### MATERIAL SHOWN

+--

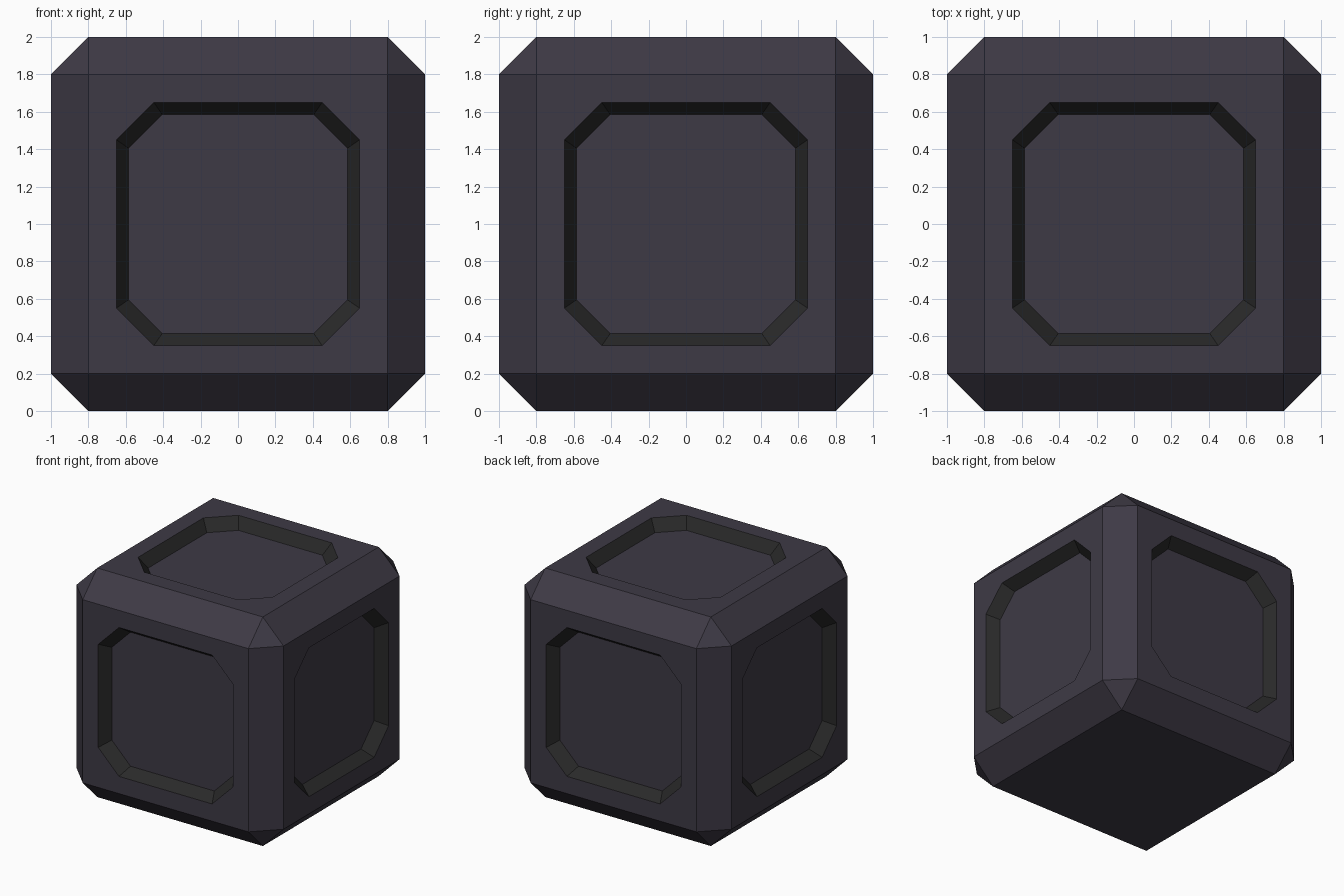
import bpy, bmesh
from itertools import product
from mathutils import Matrix
from math import pi

if "Cube" in bpy.data.objects:
    bpy.data.objects.remove(bpy.data.objects["Cube"])

HALF, CHAMFER, DEPTH = 1.0, 0.2, 0.095
SIZE = HALF - CHAMFER


def material(name, rgb):
    m = bpy.data.materials.new(name)
    m.diffuse_color = (*rgb, 1)
    m.use_nodes = True
    m.node_tree.nodes["Principled BSDF"].inputs["Base Color"].default_value = m.diffuse_color
    return m


def octagon(half, flat):
    return [(half, -flat), (half, flat), (flat, half), (-flat, half),
            (-half, flat), (-half, -flat), (-flat, -half), (flat, -half)]


bm = bmesh.new()


def add_panel_face(rot):
    """One cube face with an octagonal sunken panel, built facing +z."""
    def ring(pts, z):
        return [bm.verts.new(rot @ Matrix.Translation((x, y, z)).to_translation())
                for x, y in pts]
    sq = ring([(SIZE, -SIZE), (SIZE, SIZE), (-SIZE, SIZE), (-SIZE, -SIZE)], HALF)
    rim = ring(octagon(0.65, 0.45), HALF)
    floor = ring(octagon(0.585, 0.405), HALF - DEPTH)
    for i in range(4):
        j = (i + 1) % 4
        # side strip, then the corner triangle of the frame
        bm.faces.new((sq[i], sq[j], rim[2 * i + 1], rim[2 * i]))
        bm.faces.new((sq[j], rim[(2 * i + 2) % 8], rim[2 * i + 1]))
    for i in range(8):
        j = (i + 1) % 8
        bm.faces.new((rim[i], rim[j], floor[j], floor[i])).material_index = 1
    bm.faces.new(floor)


# Sunken panels on the four sides and the top
add_panel_face(Matrix.Identity(3))
for k in range(4):
    add_panel_face(Matrix.Rotation(k * pi / 2, 3, 'Z') @ Matrix.Rotation(pi / 2, 3, 'X'))

# Plain bottom
bm.faces.new([bm.verts.new((x * SIZE, y * SIZE, -HALF))
              for x, y in ((-1, -1), (-1, 1), (1, 1), (1, -1))])


def add_face(points, outward):
    f = bm.faces.new([bm.verts.new(p) for p in points])
    f.normal_update()
    if f.normal.dot(outward) < 0:
        f.normal_flip()


# Chamfered edges: one quad for each of the 12 edges
for axis in range(3):
    a, b = (axis + 1) % 3, (axis + 2) % 3
    for s, t in product((-1, 1), repeat=2):
        pts = []
        for u, p, q in ((-1, HALF, SIZE), (1, HALF, SIZE), (1, SIZE, HALF), (-1, SIZE, HALF)):
            v = [0, 0, 0]
            v[axis], v[a], v[b] = u * SIZE, s * p, t * q
            pts.append(v)
        out = [0, 0, 0]
        out[a], out[b] = s, t
        add_face(pts, Matrix.Translation(out).to_translation())

# Corner triangles
for s in product((-1, 1), repeat=3):
    pts = [[s[i] * (HALF if i == k else SIZE) for i in range(3)] for k in range(3)]
    add_face(pts, Matrix.Translation(s).to_translation())

bmesh.ops.remove_doubles(bm, verts=bm.verts, dist=1e-4)
bmesh.ops.translate(bm, verts=bm.verts, vec=(0, 0, HALF))

mesh = bpy.data.meshes.new("panelled_cube")
bm.to_mesh(mesh)
bm.free()
mesh.materials.append(material("dark_violet_grey", (0.048, 0.042, 0.06)))
mesh.materials.append(material("dark_grey", (0.022, 0.022, 0.022)))
bpy.context.collection.objects.link(bpy.data.objects.new("panelled_cube", mesh))
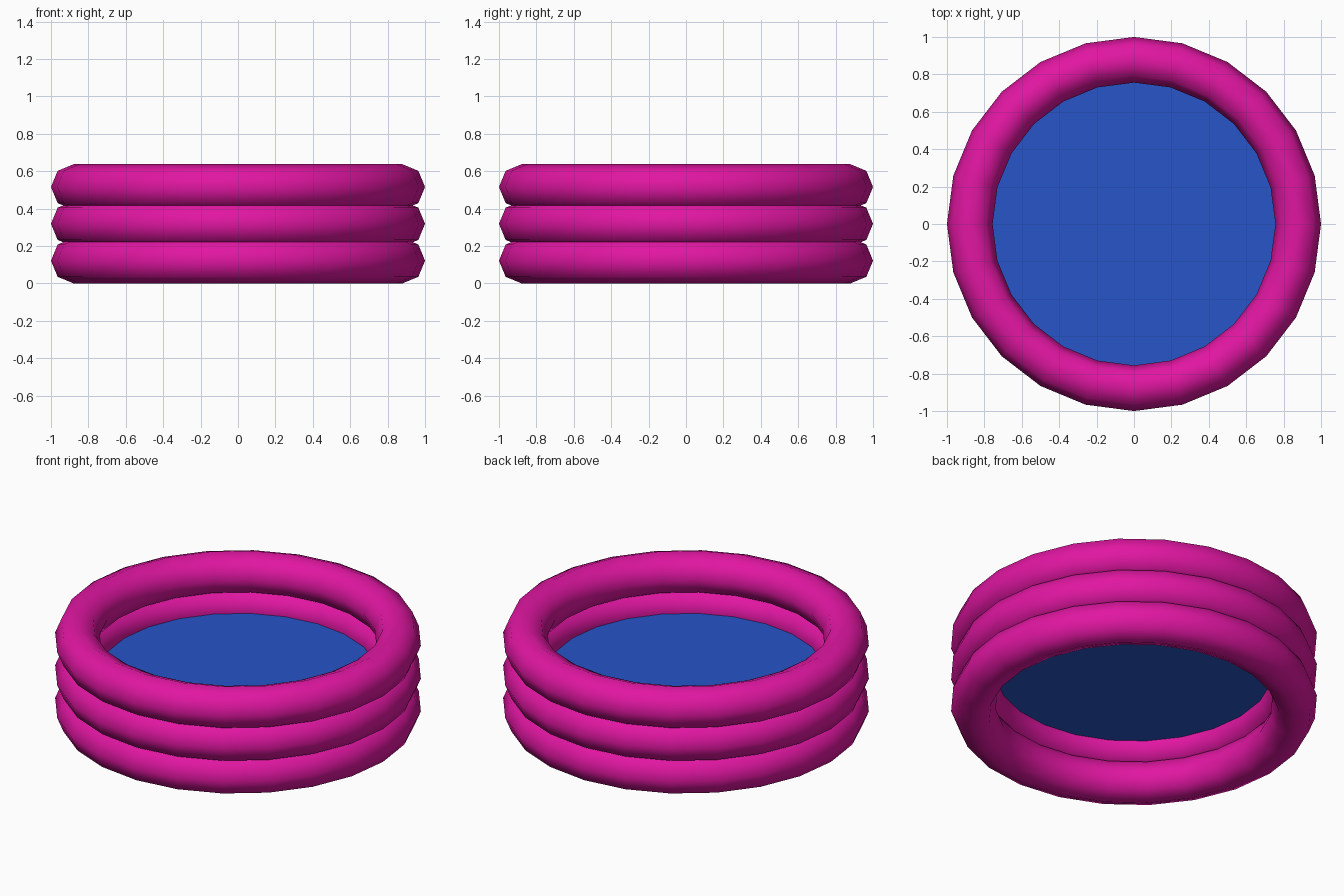
import bpy

if "Cube" in bpy.data.objects:
    bpy.data.objects.remove(bpy.data.objects["Cube"])

MAJOR, MINOR = 0.878, 0.122   # ring radius and tube radius
STEP = 0.197                  # vertical spacing of the rings


def material(name, color):
    mat = bpy.data.materials.new(name)
    mat.diffuse_color = color
    mat.use_nodes = True
    mat.node_tree.nodes["Principled BSDF"].inputs["Base Color"].default_value = mat.diffuse_color
    return mat


pink = material("pink_vinyl", (0.75, 0.008, 0.36, 1))
blue = material("water_blue", (0.02, 0.09, 0.58, 1))

# Three stacked inflated rings
for i, level in enumerate(("bottom", "middle", "top")):
    bpy.ops.mesh.primitive_torus_add(
        major_segments=24, minor_segments=8,
        major_radius=MAJOR, minor_radius=MINOR,
        location=(0, 0, MINOR + i * STEP))
    ring = bpy.context.object
    ring.name = level + "_ring"
    ring.data.materials.append(pink)
    bpy.ops.object.shade_smooth()

# Water surface, tucked slightly into the middle ring
bpy.ops.mesh.primitive_circle_add(
    vertices=24, radius=MAJOR - MINOR + 0.02, fill_type='NGON',
    location=(0, 0, MINOR + STEP))
water = bpy.context.object
water.name = "water_surface"
water.rotation_euler.z = 0
water.data.materials.append(blue)
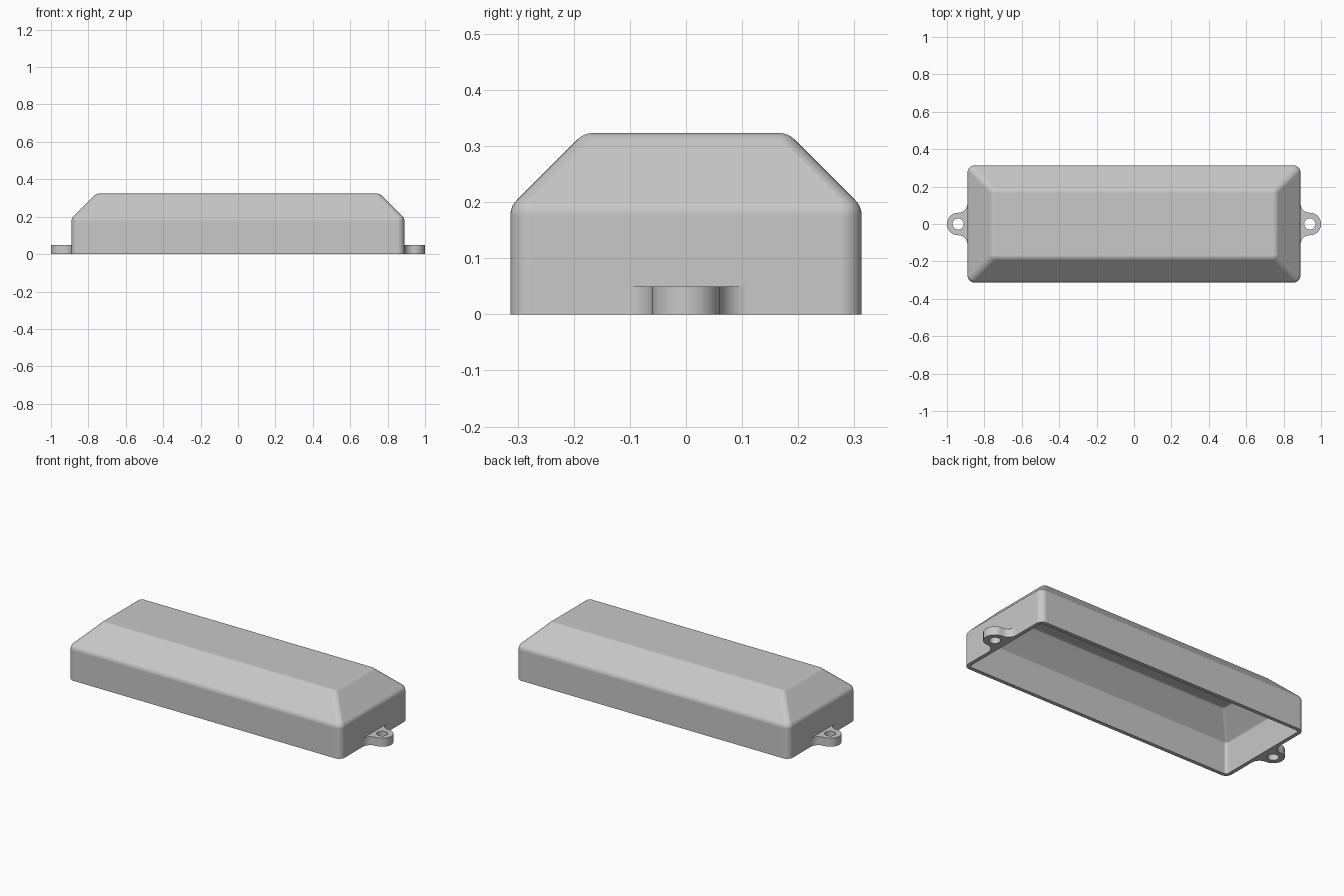
import bpy
import bmesh
from math import sin, cos, pi, radians
from mathutils import Vector

old = bpy.data.objects.get("Cube")
if old:
    bpy.data.objects.remove(old, do_unlink=True)

LENGTH, DEPTH, HEIGHT = 0.89, 0.313, 0.323   # half length, half depth, full height
CHAMFER, ROUND, WALL = 0.131, 0.038, 0.022
TAB_HEIGHT, TAB_X, TAB_R, HOLE_R, FILLET = 0.05, 0.94, 0.06, 0.03, 0.05
STEPS = 8

grey = bpy.data.materials.new("plain_grey")
grey.use_nodes = True
colour = (0.58, 0.58, 0.58, 1)
grey.diffuse_color = colour
grey.node_tree.nodes["Principled BSDF"].inputs["Base Color"].default_value = colour


def finish(bm, name):
    bmesh.ops.recalc_face_normals(bm, faces=bm.faces)
    mesh = bpy.data.meshes.new(name)
    bm.to_mesh(mesh)
    bm.free()
    mesh.materials.append(grey)
    obj = bpy.data.objects.new(name, mesh)
    bpy.context.collection.objects.link(obj)
    bpy.ops.object.select_all(action="DESELECT")
    obj.select_set(True)
    bpy.context.view_layer.objects.active = obj
    bpy.ops.object.shade_smooth_by_angle(angle=radians(30))
    weighted = obj.modifiers.new("even_shading", "WEIGHTED_NORMAL")
    weighted.keep_sharp = True
    return obj


def arc(cx, cy, r, start, end, steps=STEPS):
    angles = [start + (end - start) * i / steps for i in range(steps + 1)]
    return [(cx + r * cos(a), cy + r * sin(a)) for a in angles]


def ring(bm, hx, hy, r, z):
    """Rounded rectangle whose corner centres lie at hx, hy."""
    points = []
    for k, (sx, sy) in enumerate(((1, 1), (-1, 1), (-1, -1), (1, -1))):
        points += arc(sx * hx, sy * hy, r, k * pi / 2, (k + 1) * pi / 2)
    return [bm.verts.new((x, y, z)) for x, y in points]


def skin(bm, r):
    """Rings of one surface, from the open bottom up to the flat top."""
    tangent = ROUND * (2 ** 0.5 - 1)
    low = (LENGTH - ROUND, DEPTH - ROUND, HEIGHT - CHAMFER - tangent)
    inset = CHAMFER + tangent
    high = (LENGTH - inset, DEPTH - inset, HEIGHT - ROUND)
    rings = [ring(bm, low[0], low[1], r, 0)]
    for (hx, hy, z), start in ((low, 0), (high, pi / 4)):
        for i in range(STEPS + 1):
            a = start + pi / 4 * i / STEPS
            rings.append(ring(bm, hx, hy, r * cos(a), z + r * sin(a)))
    return rings


# Hollow cover: inner skin, bottom rim and outer skin as one surface
bm = bmesh.new()
rings = skin(bm, ROUND - WALL)[::-1] + skin(bm, ROUND)
for a, b in zip(rings, rings[1:]):
    n = len(a)
    for i in range(n):
        j = (i + 1) % n
        bm.faces.new((a[i], a[j], b[j], b[i]))
bm.faces.new(rings[0])
bm.faces.new(rings[-1])
bmesh.ops.remove_doubles(bm, verts=bm.verts, dist=0.00005)
finish(bm, "cover_shell")


# Mounting tabs with a screw hole and flared roots
def mounting_tab(side, name):
    bm = bmesh.new()
    spread = TAB_R + FILLET
    root = LENGTH - WALL / 2
    outline = [(root, -spread)]
    outline += arc(TAB_X, -spread, FILLET, pi, pi / 2)
    outline += arc(TAB_X, 0, TAB_R, -pi / 2, pi / 2, 24)[1:-1]
    outline += arc(TAB_X, spread, FILLET, -pi / 2, -pi)
    outline.append((root, spread))
    hole = arc(TAB_X, 0, HOLE_R, 0, 2 * pi, 32)[:-1]
    edges = []
    for loop in (outline, hole):
        verts = [bm.verts.new((side * x, y, 0)) for x, y in loop]
        edges += [bm.edges.new((v, verts[i - 1])) for i, v in enumerate(verts)]
    bmesh.ops.triangle_fill(bm, use_beauty=True, use_dissolve=False,
                            edges=edges, normal=Vector((0, 0, 1)))
    top = bmesh.ops.extrude_face_region(bm, geom=bm.faces[:], use_keep_orig=True)
    raised = [g for g in top["geom"] if isinstance(g, bmesh.types.BMVert)]
    bmesh.ops.translate(bm, verts=raised, vec=(0, 0, TAB_HEIGHT))
    finish(bm, name)


mounting_tab(1, "left_mounting_tab")
mounting_tab(-1, "right_mounting_tab")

+--

### TASK ITEM
Your task for the entries above: copy exactly the span starting with the line with "outline += arc(TAB_X, 0, TAB_R, -pi" and going on through the line with "for loop in", both lines included, and nothing else.

### RESPONSE AREA
    outline += arc(TAB_X, 0, TAB_R, -pi / 2, pi / 2, 24)[1:-1]
    outline += arc(TAB_X, spread, FILLET, -pi / 2, -pi)
    outline.append((root, spread))
    hole = arc(TAB_X, 0, HOLE_R, 0, 2 * pi, 32)[:-1]
    edges = []
    for loop in (outline, hole):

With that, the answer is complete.